Activity:
Gather each line containing the string "translate" from these entries.

= = = =

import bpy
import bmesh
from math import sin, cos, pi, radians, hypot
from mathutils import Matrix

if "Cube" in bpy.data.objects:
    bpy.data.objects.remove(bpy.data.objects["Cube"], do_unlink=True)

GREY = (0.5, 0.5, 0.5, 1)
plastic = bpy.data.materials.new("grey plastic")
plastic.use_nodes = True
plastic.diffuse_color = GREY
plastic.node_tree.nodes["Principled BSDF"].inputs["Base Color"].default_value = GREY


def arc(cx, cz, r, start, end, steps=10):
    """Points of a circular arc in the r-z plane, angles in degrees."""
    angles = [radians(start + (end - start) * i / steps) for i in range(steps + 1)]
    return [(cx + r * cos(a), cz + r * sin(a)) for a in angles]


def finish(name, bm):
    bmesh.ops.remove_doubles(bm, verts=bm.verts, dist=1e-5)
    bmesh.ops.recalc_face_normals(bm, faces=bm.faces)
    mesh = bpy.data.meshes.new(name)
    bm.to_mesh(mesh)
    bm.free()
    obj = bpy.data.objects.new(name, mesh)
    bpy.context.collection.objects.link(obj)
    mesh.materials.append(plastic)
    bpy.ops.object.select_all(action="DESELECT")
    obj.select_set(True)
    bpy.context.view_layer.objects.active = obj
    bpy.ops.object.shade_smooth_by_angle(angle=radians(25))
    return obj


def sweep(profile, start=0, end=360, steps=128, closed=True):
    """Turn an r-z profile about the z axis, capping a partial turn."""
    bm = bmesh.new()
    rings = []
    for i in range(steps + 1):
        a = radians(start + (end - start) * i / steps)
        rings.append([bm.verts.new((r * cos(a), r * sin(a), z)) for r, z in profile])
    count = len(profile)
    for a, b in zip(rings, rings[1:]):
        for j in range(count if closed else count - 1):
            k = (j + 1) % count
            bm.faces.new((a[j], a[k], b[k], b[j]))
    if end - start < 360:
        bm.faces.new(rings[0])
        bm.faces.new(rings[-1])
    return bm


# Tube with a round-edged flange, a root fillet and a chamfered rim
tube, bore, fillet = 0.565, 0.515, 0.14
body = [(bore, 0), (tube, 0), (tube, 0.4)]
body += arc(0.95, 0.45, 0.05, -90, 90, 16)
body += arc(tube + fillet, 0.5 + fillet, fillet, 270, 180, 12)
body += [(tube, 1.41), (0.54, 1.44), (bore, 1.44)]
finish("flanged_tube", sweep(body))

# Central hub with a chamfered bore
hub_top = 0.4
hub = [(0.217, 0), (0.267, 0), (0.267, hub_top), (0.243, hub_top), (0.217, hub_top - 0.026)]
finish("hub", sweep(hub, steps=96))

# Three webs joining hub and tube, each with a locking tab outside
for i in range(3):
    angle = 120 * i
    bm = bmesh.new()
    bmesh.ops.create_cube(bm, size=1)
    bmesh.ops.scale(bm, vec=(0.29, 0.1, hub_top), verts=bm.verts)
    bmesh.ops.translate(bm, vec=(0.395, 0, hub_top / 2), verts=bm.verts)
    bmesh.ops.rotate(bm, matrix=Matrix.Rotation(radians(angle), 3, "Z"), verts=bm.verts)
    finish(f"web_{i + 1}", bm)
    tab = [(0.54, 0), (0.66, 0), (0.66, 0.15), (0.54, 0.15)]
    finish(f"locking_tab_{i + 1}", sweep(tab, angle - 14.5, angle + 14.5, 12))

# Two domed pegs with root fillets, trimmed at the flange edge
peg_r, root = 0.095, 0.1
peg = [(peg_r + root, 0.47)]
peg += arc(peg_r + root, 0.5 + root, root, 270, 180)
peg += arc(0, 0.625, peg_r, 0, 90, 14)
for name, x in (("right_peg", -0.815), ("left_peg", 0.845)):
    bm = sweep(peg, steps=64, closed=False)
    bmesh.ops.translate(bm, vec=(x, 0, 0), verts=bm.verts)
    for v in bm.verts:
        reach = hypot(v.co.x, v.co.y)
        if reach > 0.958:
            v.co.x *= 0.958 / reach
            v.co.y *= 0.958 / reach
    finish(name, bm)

= = = =

Answer box:
    bmesh.ops.translate(bm, vec=(0.395, 0, hub_top / 2), verts=bm.verts)
    bmesh.ops.translate(bm, vec=(x, 0, 0), verts=bm.verts)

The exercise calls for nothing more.